## [Task item]
Below are some records; copy each line in them that contains "grass".

## [Data to use]
□ □ □
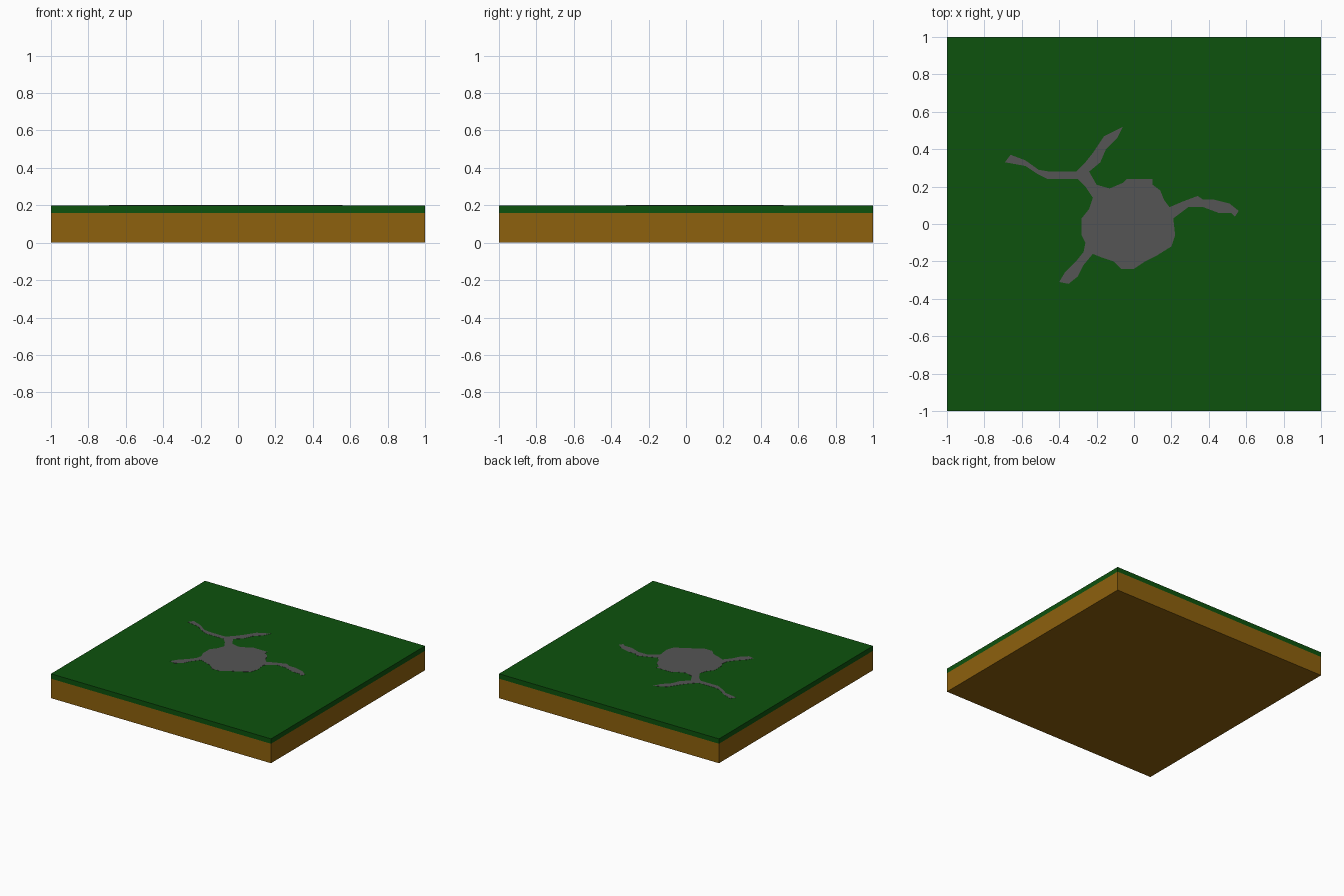
import bpy, bmesh

if "Cube" in bpy.data.objects:
    bpy.data.objects.remove(bpy.data.objects["Cube"])


def material(name, rgb):
    m = bpy.data.materials.new(name)
    m.diffuse_color = (*rgb, 1)
    m.use_nodes = True
    m.node_tree.nodes["Principled BSDF"].inputs["Base Color"].default_value = m.diffuse_color
    return m


def prism(name, outline, z0, z1, mat):
    """Extrude a flat outline from z0 up to z1."""
    bm = bmesh.new()
    face = bm.faces.new([bm.verts.new((x, y, z0)) for x, y in outline])
    ext = bmesh.ops.extrude_face_region(bm, geom=[face], use_keep_orig=True)
    for v in ext["geom"]:
        if isinstance(v, bmesh.types.BMVert):
            v.co.z = z1
    bmesh.ops.recalc_face_normals(bm, faces=bm.faces)
    me = bpy.data.meshes.new(name)
    bm.to_mesh(me)
    bm.free()
    me.materials.append(mat)
    ob = bpy.data.objects.new(name, me)
    bpy.context.collection.objects.link(ob)
    return ob


square = [(-1, -1), (1, -1), (1, 1), (-1, 1)]

# Soil block with a grass layer on top
prism("soil", square, 0, 0.16, material("brown soil", (0.27, 0.12, 0.004)))
prism("grass", square, 0.16, 0.2, material("dark green grass", (0.004, 0.085, 0.004)))

# Grey patch with branching cracks, clockwise from the top of its body
patch = [
    (-.04, .24), (.10, .24), (.10, .21), (.14, .18), (.16, .13), (.19, .09),
    # right crack
    (.26, .12), (.34, .15), (.37, .13), (.43, .13), (.51, .11), (.56, .07),
    (.54, .04), (.52, .06), (.45, .06), (.37, .09), (.29, .09), (.21, .03),
    # lower body
    (.22, -.06), (.20, -.12), (.12, -.17), (.06, -.20), (0, -.24),
    (-.07, -.24), (-.11, -.20), (-.17, -.18), (-.22, -.16),
    # lower left crack
    (-.27, -.22), (-.30, -.28), (-.35, -.32), (-.40, -.31), (-.37, -.26),
    (-.31, -.20), (-.27, -.15), (-.26, -.10),
    (-.28, -.06), (-.28, .03), (-.24, .08), (-.22, .14), (-.26, .20),
    # upper left forked crack
    (-.30, .24), (-.46, .24), (-.52, .27), (-.58, .31), (-.69, .33),
    (-.66, .37), (-.58, .34), (-.51, .29), (-.45, .28), (-.31, .28),
    (-.26, .33), (-.22, .38), (-.16, .47), (-.06, .52), (-.09, .46),
    (-.15, .40), (-.18, .33), (-.24, .28), (-.20, .21), (-.13, .19), (-.06, .22),
]
prism("stone_patch", patch, 0.2, 0.201, material("grey stone", (0.09, 0.09, 0.09)))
□ □ □
## [Solution]
# Soil block with a grass layer on top
prism("grass", square, 0.16, 0.2, material("dark green grass", (0.004, 0.085, 0.004)))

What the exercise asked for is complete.